Bleached: The Quest for Lighter Skin
Colorism is a sickness that still plagues our society today. As absurd as it sounds in this day and age, the “White is right” mentality unfortunately still internally afflicts many. And there are individuals willing to go to extreme lengths to get there. One method is through skin bleaching.
Some skin creams promise to correct discoloration and even out hyperpigmentation, but many are used to completely alter one’s complexion. One online source claims that it is a “myth” that African-Americans use skin bleaching creams to look more Caucasian. But is it?
I grew up witnessing family members applying products in order to lighten their complexions. Over a decade later, they still swear by these same creams. “It makes my skin look smooth and clear,” a close relative told me. Her once-coco skin was now a golden caramel.

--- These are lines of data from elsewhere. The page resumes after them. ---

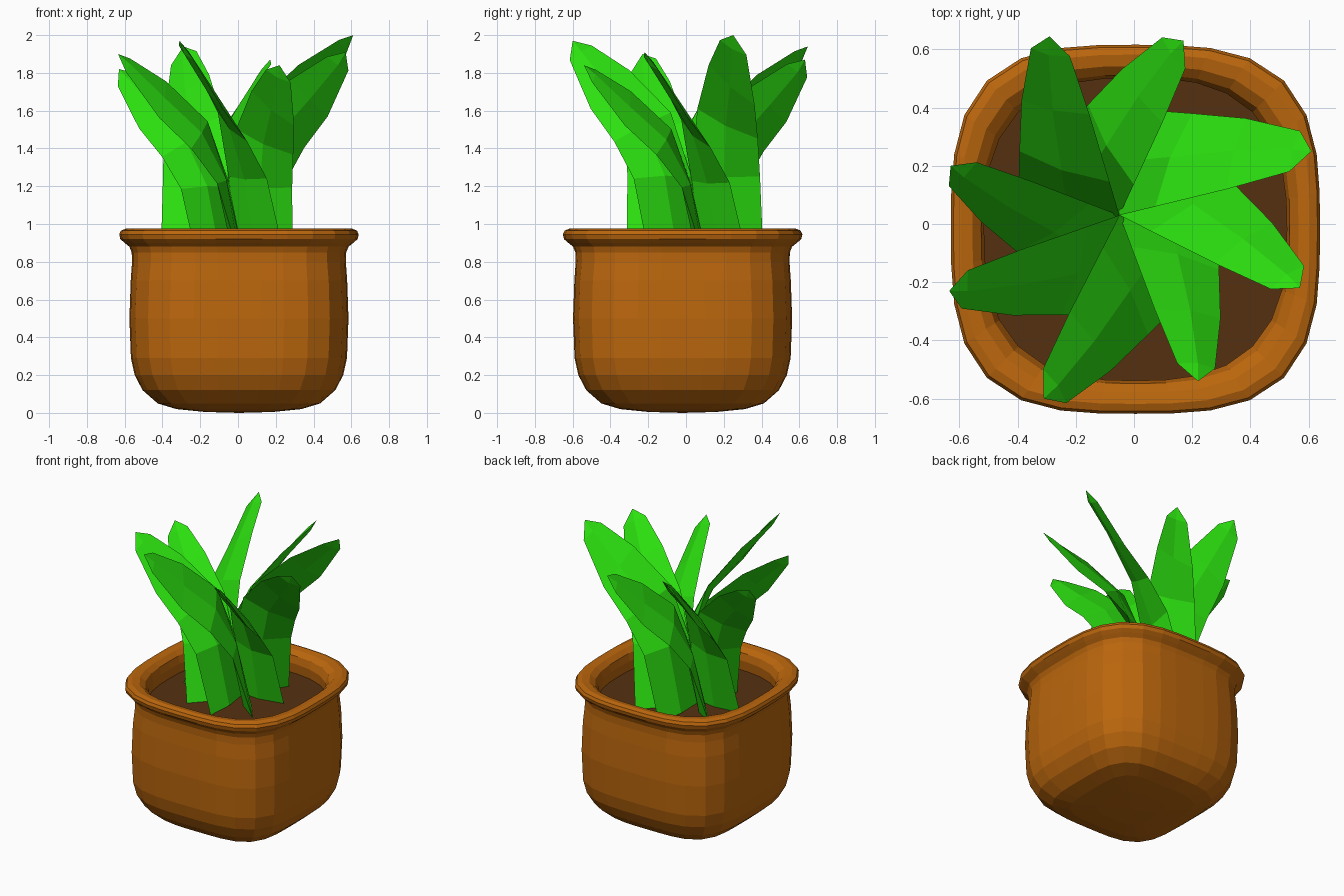
import bpy, bmesh
from math import cos, sin, pi, hypot, atan2
from mathutils import Vector

if "Cube" in bpy.data.objects:
    bpy.data.objects.remove(bpy.data.objects["Cube"])

SEG = 32
POT_CENTRE = (0.005, -0.018)
PLANT_CENTRE = Vector((-0.05, 0.03, 0))
SOIL_Z = 0.82


def material(name, rgb):
    m = bpy.data.materials.new(name)
    m.diffuse_color = (*rgb, 1)
    m.use_nodes = True
    m.node_tree.nodes["Principled BSDF"].inputs["Base Color"].default_value = m.diffuse_color
    return m


def finish(bm, name, mat):
    bmesh.ops.recalc_face_normals(bm, faces=bm.faces)
    me = bpy.data.meshes.new(name)
    bm.to_mesh(me)
    bm.free()
    me.materials.append(mat)
    ob = bpy.data.objects.new(name, me)
    bpy.context.collection.objects.link(ob)
    return ob


def ring(bm, half, z, n):
    """Rounded-square ring with superellipse exponent n."""
    vs = []
    for i in range(SEG):
        a = 2 * pi * i / SEG
        r = half / (abs(cos(a)) ** n + abs(sin(a)) ** n) ** (1 / n)
        vs.append(bm.verts.new((POT_CENTRE[0] + r * cos(a),
                                POT_CENTRE[1] + r * sin(a), z)))
    return vs


def bridge(bm, a, b):
    k = len(a)
    for i in range(k):
        bm.faces.new((a[i], a[(i + 1) % k], b[(i + 1) % k], b[i]))


clay = material("clay", (0.50, 0.135, 0.004))
earth = material("earth", (0.09, 0.03, 0.005))
green = material("leaf_green", (0.025, 0.75, 0.005))

# Pot: outside wall, rolled rim and inside lip (half width, height, squareness)
profile = [(0.18, 0.005, 4.5), (0.33, 0.02, 4.2), (0.43, 0.05, 3.9), (0.51, 0.12, 3.7),
           (0.552, 0.2, 3.7), (0.572, 0.29, 3.7), (0.58, 0.5, 3.7), (0.573, 0.7, 3.7),
           (0.566, 0.8, 3.6), (0.568, 0.85, 3.5), (0.58, 0.88, 3.4), (0.605, 0.9, 3.3),
           (0.628, 0.92, 3.2), (0.634, 0.945, 3.2), (0.625, 0.965, 3.2),
           (0.60, 0.975, 3.1), (0.56, 0.968, 3.0), (0.53, 0.94, 2.9),
           (0.52, 0.89, 2.7), (0.53, SOIL_Z - 0.02, 2.6)]
bm = bmesh.new()
rings = [ring(bm, *p) for p in profile]
for a, b in zip(rings, rings[1:]):
    bridge(bm, a, b)
bottom = bm.verts.new((*POT_CENTRE, 0))
for i in range(SEG):
    bm.faces.new((bottom, rings[0][i], rings[0][(i + 1) % SEG]))
finish(bm, "pot", clay)

# Soil disc
bm = bmesh.new()
bm.faces.new(ring(bm, 0.53, SOIL_Z, 2.6))
finish(bm, "soil", earth)

# Leaves: inner and outer edge points (along, across, height) for a standard leaf
INNER = [(-0.05, 0.01, SOIL_Z), (0.0, 0.0, 1.24), (0.12, -0.01, 1.57), (0.36, -0.03, 1.79), (0.57, -0.04, 1.915)]
OUTER = [(0.09, 0.35, SOIL_Z), (0.20, 0.295, 1.23), (0.33, 0.24, 1.42), (0.49, 0.17, 1.59), (0.645, 0.075, 1.84)]
TIP = (0.66, 0, 1.94)


def leaf(index, tx, ty, tz):
    dx, dy = tx - PLANT_CENTRE.x, ty - PLANT_CENTRE.y
    length, ang = hypot(dx, dy) / 0.66, atan2(dy, dx)

    def place(p):
        u, v = p[0] * length, p[1] * length
        z = SOIL_Z + (p[2] - SOIL_Z) * (tz - SOIL_Z) / (TIP[2] - SOIL_Z)
        return PLANT_CENTRE + Vector((u * cos(ang) - v * sin(ang),
                                      u * sin(ang) + v * cos(ang), z))

    bm = bmesh.new()
    ins, outs, tip = [place(p) for p in INNER], [place(p) for p in OUTER], place(TIP)
    mids = [(a + b) / 2 for a, b in zip(ins, outs)] + [tip]
    loops = []
    for i, (a, b) in enumerate(zip(ins, outs)):
        side = (b - a).cross(mids[i + 1] - mids[i]).normalized() * (0.026 - 0.003 * i)
        loops.append([bm.verts.new(p) for p in (a, mids[i] + side, b, mids[i] - side)])
    for a, b in zip(loops, loops[1:]):
        bridge(bm, a, b)
    end = bm.verts.new(tip)
    for i in range(4):
        bm.faces.new((loops[-1][i], loops[-1][(i + 1) % 4], end))
    bm.faces.new(loops[0])
    finish(bm, f"leaf_{index}", green)


tips = [(0.61, 0.25, 2.0), (0.57, -0.22, 1.91), (0.22, -0.54, 1.84), (-0.31, -0.60, 1.97),
        (-0.635, -0.23, 1.9), (-0.63, 0.2, 1.82), (-0.29, 0.645, 1.94), (0.17, 0.63, 1.87)]
for i, t in enumerate(tips):
    leaf(i + 1, *t)
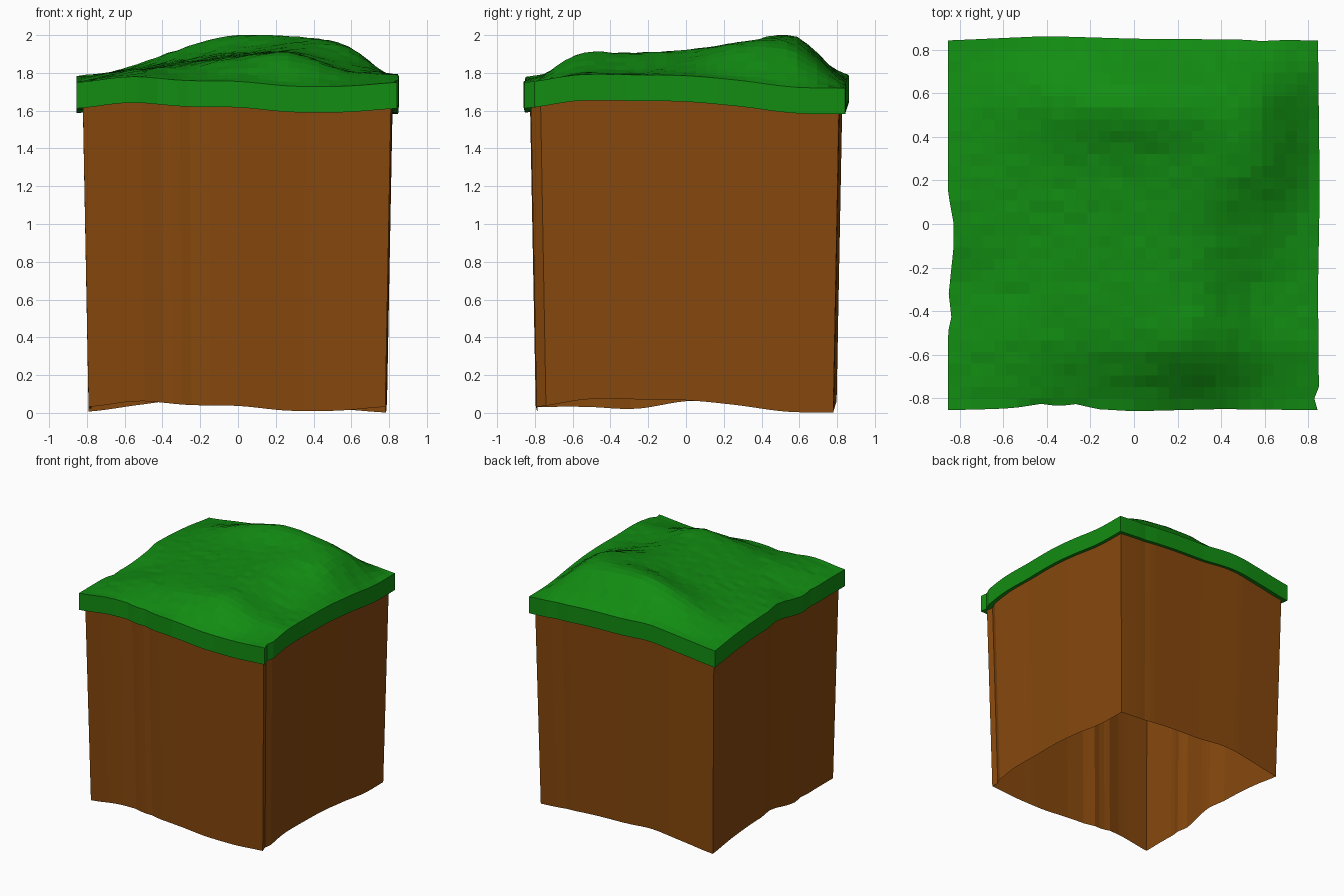
import bpy, bmesh, random

if "Cube" in bpy.data.objects:
    bpy.data.objects.remove(bpy.data.objects["Cube"])

random.seed(4)
N = 32        # grid cells per side
R = 0.855     # half width of the turf

# Height map of the turf: rows go front to back, columns left to right
H = [[1.75, 1.78, 1.76, 1.755, 1.73, 1.73, 1.75],
     [1.75, 1.81, 1.83, 1.87, 1.895, 1.81, 1.79],
     [1.74, 1.80, 1.85, 1.89, 1.90, 1.81, 1.79],
     [1.78, 1.81, 1.86, 1.90, 1.92, 1.86, 1.785],
     [1.78, 1.82, 1.88, 1.93, 1.96, 1.94, 1.76],
     [1.76, 1.83, 1.93, 1.995, 1.98, 1.92, 1.725],
     [1.725, 1.76, 1.79, 1.77, 1.76, 1.74, 1.72]]

# Small notches in the outline: (position along side, inset)
FRONT = [(-.85, 0), (-.65, .005), (-.55, .01), (-.42, .03), (-.35, .018), (-.25, .03), (-.19, .006), (0, -.005), (.4, .005), (.85, 0)]
LEFT = [(-.85, 0), (-.5, 0), (-.42, .018), (-.33, .003), (-.1, .027), (0, .027), (.15, 0), (.85, 0)]
BACK = [(-.85, .012), (-.4, -.008), (0, .004), (.5, .008), (.6, .016), (.66, .01), (.85, .012)]
RIGHT = [(-.85, .012), (-.81, .03), (-.75, .006), (-.3, .01), (.15, .002), (.85, .01)]


def lerp(points, t):
    t = min(max(t, points[0][0]), points[-1][0])
    for (a, p), (b, q) in zip(points, points[1:]):
        if t <= b:
            return p + (q - p) * (t - a) / (b - a)


def spline(row, s):
    """Smooth interpolation of a row of evenly spaced values, s in 0..1."""
    f = s * (len(row) - 1)
    i = min(int(f), len(row) - 2)
    t = f - i
    a, b, c, d = row[max(i - 1, 0)], row[i], row[i + 1], row[min(i + 2, len(row) - 1)]
    return b + .5 * t * (c - a + t * (2 * a - 5 * b + 4 * c - d + t * (3 * (b - c) + d - a)))


def turf_point(i, j):
    s, t = i / N, j / N
    x, y = (2 * s - 1) * R, (2 * t - 1) * R
    z = spline([spline(row, s) for row in H], t)
    if 0 < i < N and 0 < j < N:
        z += random.uniform(-.004, .004)
    px, py = x, y
    if i == 0: px += lerp(LEFT, y)
    if i == N: px -= lerp(RIGHT, y)
    if j == 0: py += lerp(FRONT, x)
    if j == N: py -= lerp(BACK, x)
    return px, py, min(z, 2.0)


def material(name, color):
    m = bpy.data.materials.new(name)
    m.diffuse_color = (*color, 1)
    m.use_nodes = True
    m.node_tree.nodes["Principled BSDF"].inputs["Base Color"].default_value = m.diffuse_color
    return m


def finish(bm, name, mat):
    me = bpy.data.meshes.new(name)
    bm.to_mesh(me)
    bm.free()
    me.materials.append(mat)
    bpy.context.collection.objects.link(bpy.data.objects.new(name, me))


def band(bm, upper, lower):
    """Faces between two closed loops, facing outward."""
    n = len(upper)
    for k in range(n):
        m = (k + 1) % n
        bm.faces.new((upper[k], lower[k], lower[m], upper[m]))


grass = material("grass green", (.006, .265, .006))
soil = material("soil brown", (.24, .065, .004))

# Turf: hilly top, skirt and narrow ledge underneath
bm = bmesh.new()
grid = [[bm.verts.new(turf_point(i, j)) for i in range(N + 1)] for j in range(N + 1)]
for j in range(N):
    for i in range(N):
        bm.faces.new((grid[j][i], grid[j][i + 1], grid[j + 1][i + 1], grid[j + 1][i]))
rim = ([grid[0][i] for i in range(N)] + [grid[j][N] for j in range(N)] +
       [grid[N][i] for i in range(N, 0, -1)] + [grid[j][0] for j in range(N, 0, -1)])
edge = [v.co.copy() for v in rim]
skirt = [bm.verts.new((p.x, p.y, p.z - .138)) for p in edge]
ledge = [bm.verts.new((p.x * .96, p.y * .96, p.z - .132)) for p in edge]
band(bm, rim, skirt)
band(bm, skirt, ledge)
finish(bm, "grass_turf", grass)

# Soil: open-bottomed tapering walls that follow the turf outline
bm = bmesh.new()
top = [bm.verts.new((p.x * .96, p.y * .96, p.z - .132)) for p in edge]
foot = [bm.verts.new((p.x * .925, p.y * .925, max(0, p.z - 1.718))) for p in edge]
band(bm, top, foot)
finish(bm, "soil_walls", soil)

It supposedly made her look younger and more radiant. She even bragged about the compliments she received after she started using the cream. Old friends begged her to divulge what she had been using. “I’ll never tell them,” she swore.
It no surprise that these creams are heavily marketed in urban communities and in neighborhoods with a population of color. A line blatantly called “Fair & White” claims to have products that “make your complexion radiant.” Then there are harsh creams like “African Queen Beauty Cream” that come under misleading names like “Organic Toning Body Lotion Skin Lightener System,” or “Complexion Lotion.“ Another called “ActiveWhite” says it makes “Whiter Skin possible, for a more beautiful you.” Really though? In 2010? The even sadder part is that there are women, like my beautiful aunts and cousins, who purchase and use these products.